The two New York teams are at opposite ends of the spectrum with their quarterback situation. The Jets, with rookie Sam Darnold, look to be building what the franchise hopes will be a sustainable contender in the next few years. At 3-3, the young team is firmly in the midst of the playoff chase and just one game back in the division, though winning the AFC East seems much less likely with the Patriots and Tom Brady still clicking. Still, there is hope for the future building around Darnold.READ MORE: Hamilton Fans Evacuated After Fire Alarm Goes Off In Sacramento Convention Center
On the other side of town, the Giants have limped out of the gates to a 1-5 start and though Eli’s stats look okay (68% 1,662 yards 6 TD 4 INT), he’s struggled to push the ball down field to wide receivers. There are plenty of weapons, but the offensive line has had its issues and Eli’s passes don’t seem as crisp as they were a few years ago. With Eli at 37-years-old, the Giants are on the opposite end of the age curve, trying to quickly build with the weapons they have.
To get some insight into both guys and their respective teams, we caught up with Philadelphia Eagles safety Malcolm Jenkins. Jenkins is joining Showtime’s Inside the NFL as a contributing analyst this season, and you can catch him along with Phil Simms, Boomer Esiason, Ray Lewis and James Brown on Tuesday nights starting at 9 p.m. Eastern Time.
CBS Local Sports: The Jets have really gotten the ground game going in recent weeks. How much does that help with a young quarterback’s development?
Malcolm Jenkins: I think it helps any quarterback when that’s happening, but especially a young quarterback, because it takes pressure off of them to make plays. When you run the ball, you are usually controlling the clock and the tempo of the game. Along with the running game, their defense has been helping out as well, getting takeaways and giving them extra possessions so that he doesn’t necessarily feel stressed to put it all on his arm.READ MORE: Missing Marysville Teen Carmen Miller May Be Victim Of Sex Trafficking, Police Say
CBS Local Sports: After six weeks, where does Darnold stack up among the rookie class of QBs, in your opinion?
Malcolm Jenkins: He’s playing well, it’s hard to put any of the other guys out in front of him. The biggest thing that you look for out of young quarterbacks is their poise. How do they bounce back from their mistakes? What kind of command do they have of the offense? And, what kind of respect do they have from their teammates? I think he checks all of those boxes. Obviously, rookies are going to make mistakes, but he’s playing well.
CBS Local Sports: The Jets are still very much in the division and playoff race. What’s the ceiling for this team this season?

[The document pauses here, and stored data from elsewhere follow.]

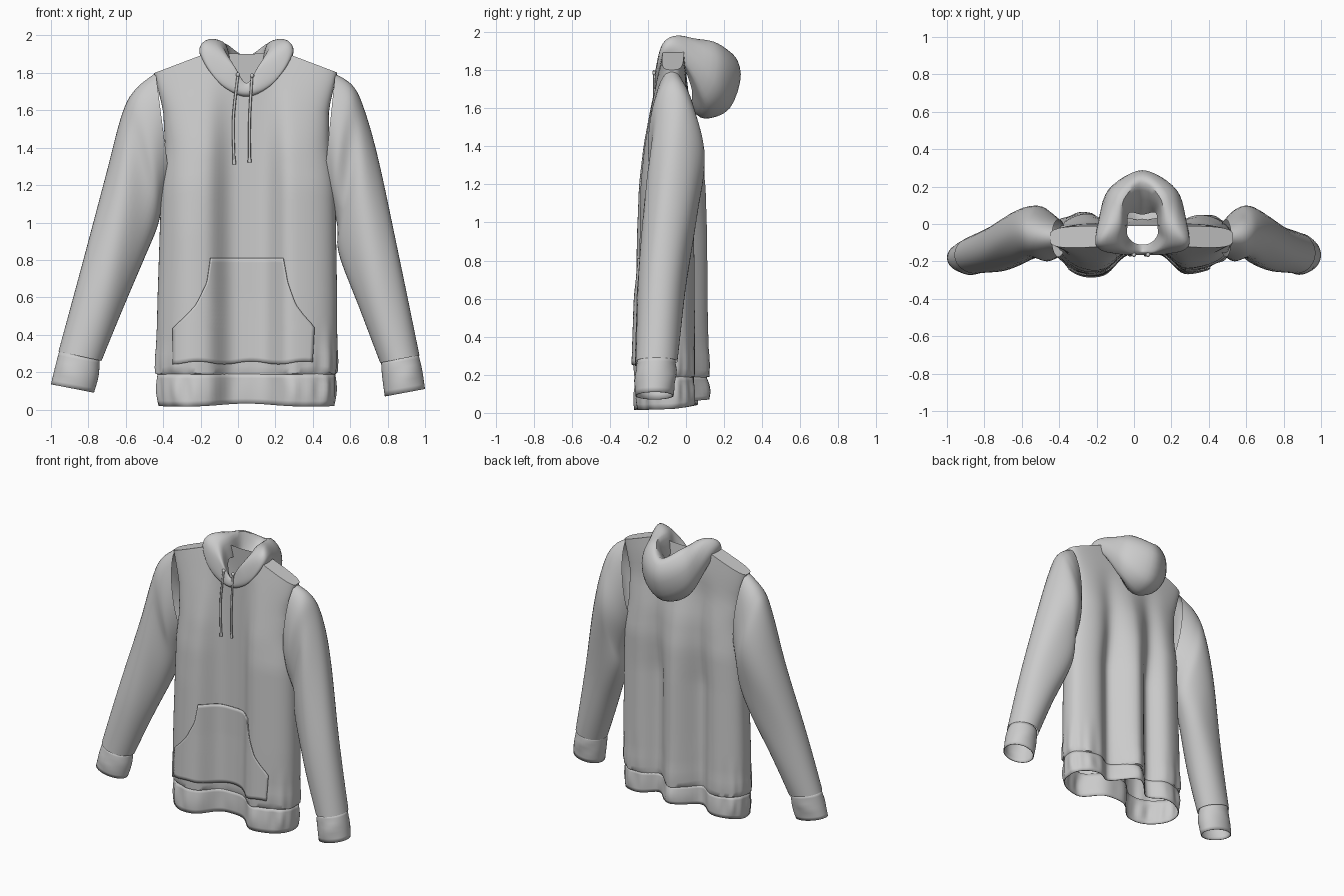
import bpy, bmesh, math
from mathutils import Vector

if "Cube" in bpy.data.objects:
    bpy.data.objects.remove(bpy.data.objects["Cube"])

CX = 0.045                                   # garment centre line


def mesh_object(name, verts, faces, thick=0):
    me = bpy.data.meshes.new(name)
    me.from_pydata(verts, [], faces)
    bm = bmesh.new()
    bm.from_mesh(me)
    bmesh.ops.remove_doubles(bm, verts=bm.verts, dist=1e-5)
    bmesh.ops.recalc_face_normals(bm, faces=bm.faces)
    bm.to_mesh(me)
    bm.free()
    ob = bpy.data.objects.new(name, me)
    bpy.context.collection.objects.link(ob)
    if thick:
        m = ob.modifiers.new("cloth", 'SOLIDIFY')
        m.thickness = thick
    bpy.ops.object.select_all(action='DESELECT')
    ob.select_set(True)
    bpy.context.view_layer.objects.active = ob
    bpy.ops.object.shade_smooth_by_angle(angle=math.radians(50))
    return ob


def loft(name, rows, closed=True, thick=0, extra=()):
    n = len(rows[0])
    faces = [(r * n + i, r * n + (i + 1) % n, (r + 1) * n + (i + 1) % n, (r + 1) * n + i)
             for r in range(len(rows) - 1) for i in range(n if closed else n - 1)]
    return mesh_object(name, [p for r in rows for p in r], faces + list(extra), thick)


def spline(pts, s, closed=False):
    """Catmull-Rom through number tuples, s counts control points."""
    n = len(pts)
    i = int(math.floor(s)) if closed else min(int(s), n - 2)
    f = s - i
    get = (lambda k: pts[k % n]) if closed else (lambda k: pts[max(0, min(n - 1, k))])
    a, b, c, d = (get(i + k) for k in (-1, 0, 1, 2))
    return [0.5 * (2*q + (r-p)*f + (2*p-5*q+4*r-t)*f*f + (3*q-p-3*r+t)*f**3)
            for p, q, r, t in zip(a, b, c, d)]


def table(rows, z):
    z = max(rows[0][0], min(rows[-1][0], z))
    for a, b in zip(rows, rows[1:]):
        if z <= b[0]:
            f = (z - a[0]) / (b[0] - a[0])
            return [p + (q - p) * f for p, q in zip(a[1:], b[1:])]


def bump(x, c, w, p=2):
    return math.exp(-abs((x - c) / w) ** p)


# Torso section: z, left x, right x, front y, back y
TORSO = [(0, -.42, .51, -.265, .1), (.2, -.44, .53, -.265, .1), (.6, -.43, .53, -.26, .095),
         (1.2, -.41, .52, -.25, .09), (1.4, -.39, .49, -.23, .065), (1.6, -.4, .485, -.19, .02),
         (1.8, -.45, .53, -.145, 0), (1.95, -.45, .53, -.11, -.015)]


def torso_y(x, z, front):
    xl, xr, yf, yb = table(TORSO, z)
    t = max(-1, min(1, (2 * x - xl - xr) / (xr - xl)))
    yc = -.075
    e = (1 - abs(t) ** 3) ** (.42 if z < 1.4 else max(.25, .42 - (z - 1.4) * .4))
    fade = max(0, min(1, (1.75 - z) / .8))
    if front:                                 # two lobes and a wide hollow between
        y = yc + (yf - yc) * e - .03 * fade * bump(x, -.29, .11) * e
        w = bump(x, .055, .165, 4)
        return y * (1 - w) + max(y, -.14) * w
    folds = max(bump(x, -.125, .085), bump(x, .225, .085))
    side = .025 * bump(x, .42, .13, 4) + .012 * bump(x, -.33, .13, 4)
    return yc + (yb - yc) * e - fade * e * (.11 * folds + side) + .02 * fade * bump(x, .05, .06)


def torso_pt(a, z, s=1, wave=0):
    xl, xr = table(TORSO, z)[:2]
    x = xl + (xr - xl) * (math.cos(a) + 1) / 2
    y = torso_y(x, z, math.sin(a) < 0)
    s += wave * math.sin(17 * a) * math.sin(5 * a + 1)
    return Vector((CX + (x - CX) * (1 + (s - 1) * .3), -.075 + (y + .075) * s, z))


# Torso with shoulder slope, neck opening and puffed lower edge
N, ROWS = 128, 34
angles = [2 * math.pi * i / N for i in range(N)]


def top_z(a):
    u = abs(.04 + .49 * math.cos(a) - CX)
    if u > .2:
        return 1.91 - (u - .2) / .29 * .11
    return 1.69 + .22 * (u / .2) ** 1.2 if math.sin(a) < 0 else 1.90 + .01 * u / .2


rows = [[torso_pt(a, .185, .92) for a in angles]]
for r in range(ROWS + 1):
    v = (r / ROWS) ** 1.15
    rows.append([torso_pt(a, .2 + .01 * math.sin(7 * a) * (1 - v) ** 20 + (top_z(a) - .2) * v,
                          1 + .02 * math.sin(min(1, v * 12) * math.pi),
                          .05 * max(0, 1 - v * 6)) for a in angles])
last = (ROWS + 1) * N
strip = []
for i in range(N // 2):
    if abs(.04 + .49 * math.cos(angles[i]) - CX) > .19:
        j, k = (N - i) % N, (N - i - 1) % N
        strip.append((last + i, last + i + 1, last + k, last + j) if i else (last, last + 1, last + k))
loft("torso", rows, extra=strip)

# Ribbed hem band
rows = []
for k in range(7):
    f = k / 6
    rows.append([])
    for a in angles:
        p = torso_pt(a, .195 - .175 * f, .93 + .1 * math.sin(f * 2.0), .06 * math.sin(math.pi * f))
        p.z += f * (.02 * bump(p.x, CX, .2) + (.03 if math.sin(a) > 0 else -.008) * abs(math.sin(a)))
        rows[-1].append(p)
loft("hem_band", rows, thick=.006)

# Front pouch pocket, draped on the torso: z, left x, right x
POCKET = [(.25, -.35, .40), (.44, -.35, .41), (.50, -.28, .355), (.56, -.225, .31),
          (.68, -.165, .265), (.81, -.145, .24)]
rows = []
for r in range(25):
    z = .25 + .56 * r / 24
    l, rt = table(POCKET, z)
    row = []
    for i in range(41):
        x = l + (rt - l) * i / 40
        puff = .006 * max(0, 1 - (z - .25) / .35)
        row.append((x, torso_y(x, z, True) - .011 - puff, z + .008 * math.sin(22 * x) * (1 - r / 24) ** 3))
    rows.append(row)
loft("front_pocket", rows, closed=False, thick=.006)

# Sleeves and cuffs: outer x, outer z, inner x, inner z, centre y, half depth
SLEEVES = {
    "right": ([(.52, 1.795, .46, 1.22, -.075, .1), (.61, 1.735, .485, 1.13, -.065, .135),
               (.67, 1.62, .53, .99, -.05, .14), (.75, 1.34, .54, .83, -.07, .14),
               (.865, .80, .65, .54, -.125, .125), (.97, .29, .76, .25, -.155, .11)],
              [(.965, .295, .765, .26, -.155, .1), (.985, .21, .77, .18, -.16, .108), (1.0, .11, .785, .07, -.165, .1)]),
    "left": ([(-.44, 1.8, -.365, 1.22, -.075, .1), (-.55, 1.71, -.40, 1.12, -.065, .135),
              (-.62, 1.58, -.43, .98, -.05, .14), (-.71, 1.24, -.50, .81, -.07, .14),
              (-.835, .77, -.615, .54, -.125, .125), (-.96, .31, -.73, .26, -.165, .1)],
             [(-.955, .315, -.74, .27, -.165, .09), (-.98, .22, -.745, .18, -.175, .095), (-1.0, .135, -.77, .09, -.18, .085)])}


def tube(name, keys, steps, fold, thick=0):
    rows = []
    for k in range(steps + 1):
        f = k / steps
        ox, oz, ix, iz, yc, hy = spline(keys, f * (len(keys) - 1))
        ring = []
        for i in range(40):
            a = 2 * math.pi * i / 40
            c, s = math.cos(a), math.sin(a)
            h = hy * (1 + fold * math.sin(3 * a + 9 * f) * math.sin(math.pi * f))
            ring.append(((ox + ix) / 2 + (ox - ix) / 2 * c, yc + h * s, (oz + iz) / 2 + (oz - iz) / 2 * c))
        rows.append(ring)
    loft(name, rows, thick=thick)


for side, (arm, cuff) in SLEEVES.items():
    tube(side + "_sleeve", arm, 30, .07)
    tube(side + "_cuff", cuff, 6, .04, .006)

# Lowered hood: half of the stations from front to back, each a section
# running from neck seam over the rolled rim to the inside
HOOD = [
    [(0, -.13, 1.67), (0, -.155, 1.68), (0, -.165, 1.70), (0, -.16, 1.73), (0, -.145, 1.745), (0, -.11, 1.71)],
    [(.08, -.13, 1.70), (.125, -.155, 1.73), (.135, -.16, 1.78), (.095, -.155, 1.83), (.06, -.145, 1.83), (.045, -.10, 1.74)],
    [(.18, -.11, 1.79), (.215, -.13, 1.83), (.245, -.12, 1.91), (.21, -.11, 1.955), (.12, -.09, 1.93), (.08, -.06, 1.81)],
    [(.19, -.04, 1.86), (.23, -.01, 1.83), (.235, 0, 1.91), (.18, 0, 1.975), (.11, -.01, 1.95), (.08, -.01, 1.82)],
    [(.13, .03, 1.70), (.155, .10, 1.63), (.185, .17, 1.72), (.165, .185, 1.87), (.10, .13, 1.95), (.07, .06, 1.78)],
    [(0, .02, 1.60), (0, .10, 1.545), (0, .23, 1.60), (0, .288, 1.78), (0, .22, 1.89), (0, .05, 1.73)]]
ring = HOOD + [[(-x, y, z) for x, y, z in st] for st in HOOD[4:0:-1]]
flat = [[c for p in st for c in p] for st in ring]
rows = []
for k in range(61):
    v = spline(flat, (k % 60) / 6, closed=True)
    pts = [(CX + v[i], v[i + 1], v[i + 2]) for i in range(0, 18, 3)]
    rows.append([spline(pts, j / 4) for j in range(21)])
loft("hood", rows, closed=False)

# Drawstrings with knotted tips
for name, path in (("left", [(.0, -.165, 1.79), (-.025, -.165, 1.55), (-.02, -.165, 1.31)]),
                   ("right", [(.075, -.165, 1.785), (.062, -.165, 1.55), (.062, -.165, 1.32)])):
    rows = []
    for k in range(21):
        x, y, z = spline(path, k / 10)
        rad = .007 if k < 19 else .010
        rows.append([(x + rad * math.cos(a * math.pi / 4), y + rad * math.sin(a * math.pi / 4), z) for a in range(8)])
    loft(name + "_drawstring", rows)
    bpy.ops.mesh.primitive_uv_sphere_add(segments=12, ring_count=8, radius=.012, location=path[0])
    bpy.context.object.name = name + "_eyelet_knot"
    bpy.ops.object.shade_smooth()
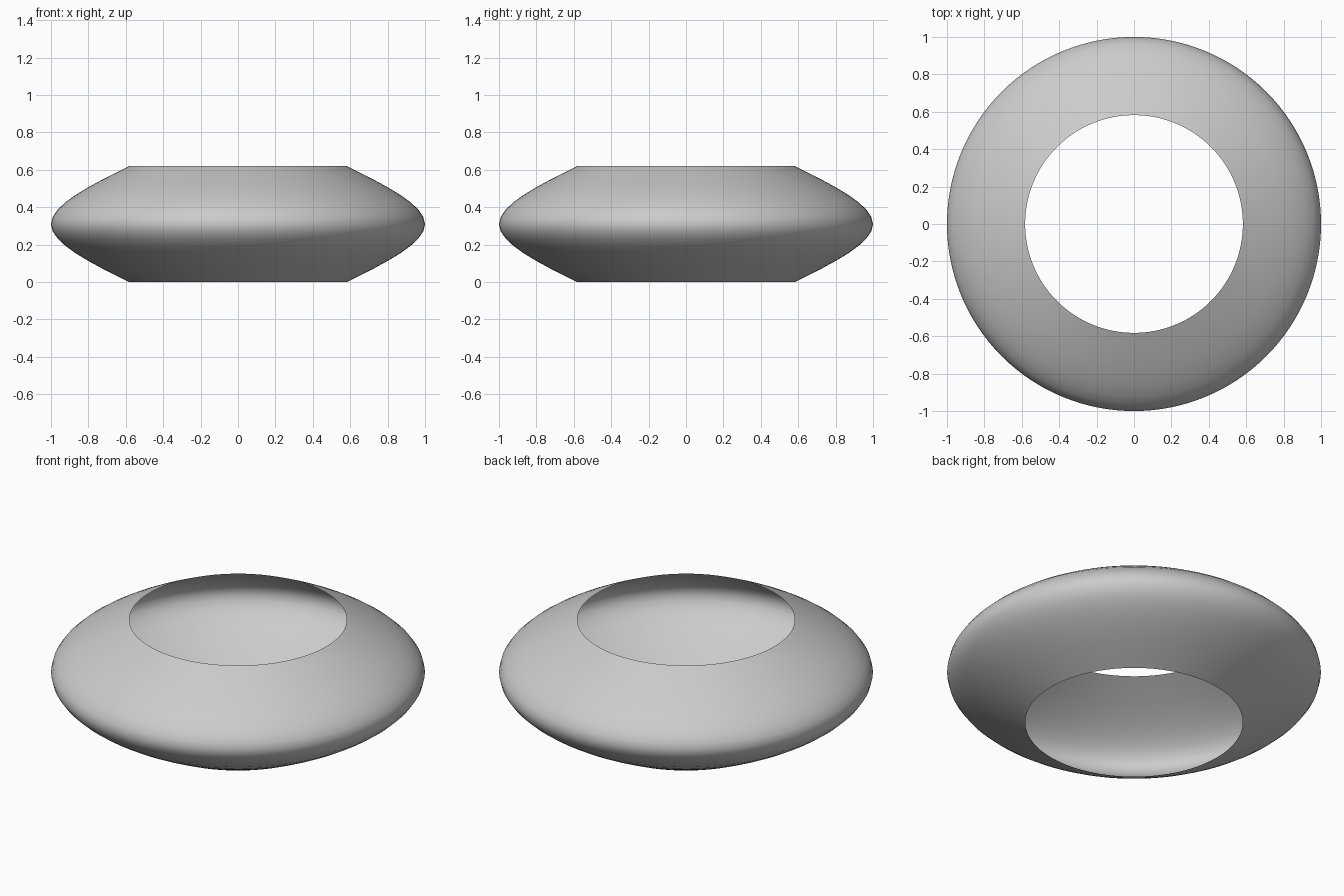
import bpy, bmesh, math

if "Cube" in bpy.data.objects:
    bpy.data.objects.remove(bpy.data.objects["Cube"])

SEGMENTS = 128
STEPS = 8
RIM_R, WAIST_R, HEIGHT = 0.582, 1.209, 0.62


def spline(p, u):
    """Uniform cubic B-spline weights on four values."""
    w = ((1 - u) ** 3, 3 * u**3 - 6 * u**2 + 4,
         -3 * u**3 + 3 * u**2 + 3 * u + 1, u**3)
    return sum(a * b for a, b in zip(w, p)) / 6


# Half profile: straight at the open rim, rounded at the waist
rs = (2 * RIM_R - WAIST_R, RIM_R, WAIST_R, RIM_R)
zs = (1.5 * HEIGHT, HEIGHT, HEIGHT / 2, 0)
upper = [(spline(rs, i / STEPS), spline(zs, i / STEPS)) for i in range(STEPS + 1)]
profile = upper + [(r, HEIGHT - z) for r, z in reversed(upper[:-1])]

# Open ring shell: the profile spun around z, no caps and no inner wall
bm = bmesh.new()
verts = [bm.verts.new((r, 0, z)) for r, z in reversed(profile)]
edges = [bm.edges.new(pair) for pair in zip(verts, verts[1:])]
bmesh.ops.spin(bm, geom=verts + edges, cent=(0, 0, 0), axis=(0, 0, 1),
               angle=math.tau, steps=SEGMENTS, use_merge=True)
bmesh.ops.remove_doubles(bm, verts=bm.verts, dist=1e-5)

# Make the faces point outward
for f in bm.faces:
    f.normal_update()
    c = f.calc_center_median()
    if f.normal.x * c.x + f.normal.y * c.y < 0:
        f.normal_flip()
    f.smooth = True

mesh = bpy.data.meshes.new("ring_shell")
bm.to_mesh(mesh)
bm.free()
bpy.context.collection.objects.link(bpy.data.objects.new("ring_shell", mesh))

Malcolm Jenkins: Obviously, they’re in a tough division, so they’re not going to win the division. So, for them, it’s one of those things where you’re looking for a chance to get into the wildcard. All of the games they have left are going to be important. They have a shot.
CBS Local Sports: On the other side of town, the Giants and Eli have struggled mightily. What’s the biggest difference you see between Eli’s play this year versus past years?MORE NEWS: Proposed Campground Expansion At Auburn State Recreation Area Draws Concern Over Wildfire Risk
Malcolm Jenkins: The biggest thing for Eli is he throws off of his offensive line. If they can keep him clean, then he usually has success. When people try to play one-on-one with the receivers that he has, whether it’s Odell or Sterling Shepard, he throws well when he can get the ball in and out of his hands. That just hasn’t been the case so far this year. Teams have been able to hit Eli, take away his first or second read, and he’s a different quarterback when he gets hit.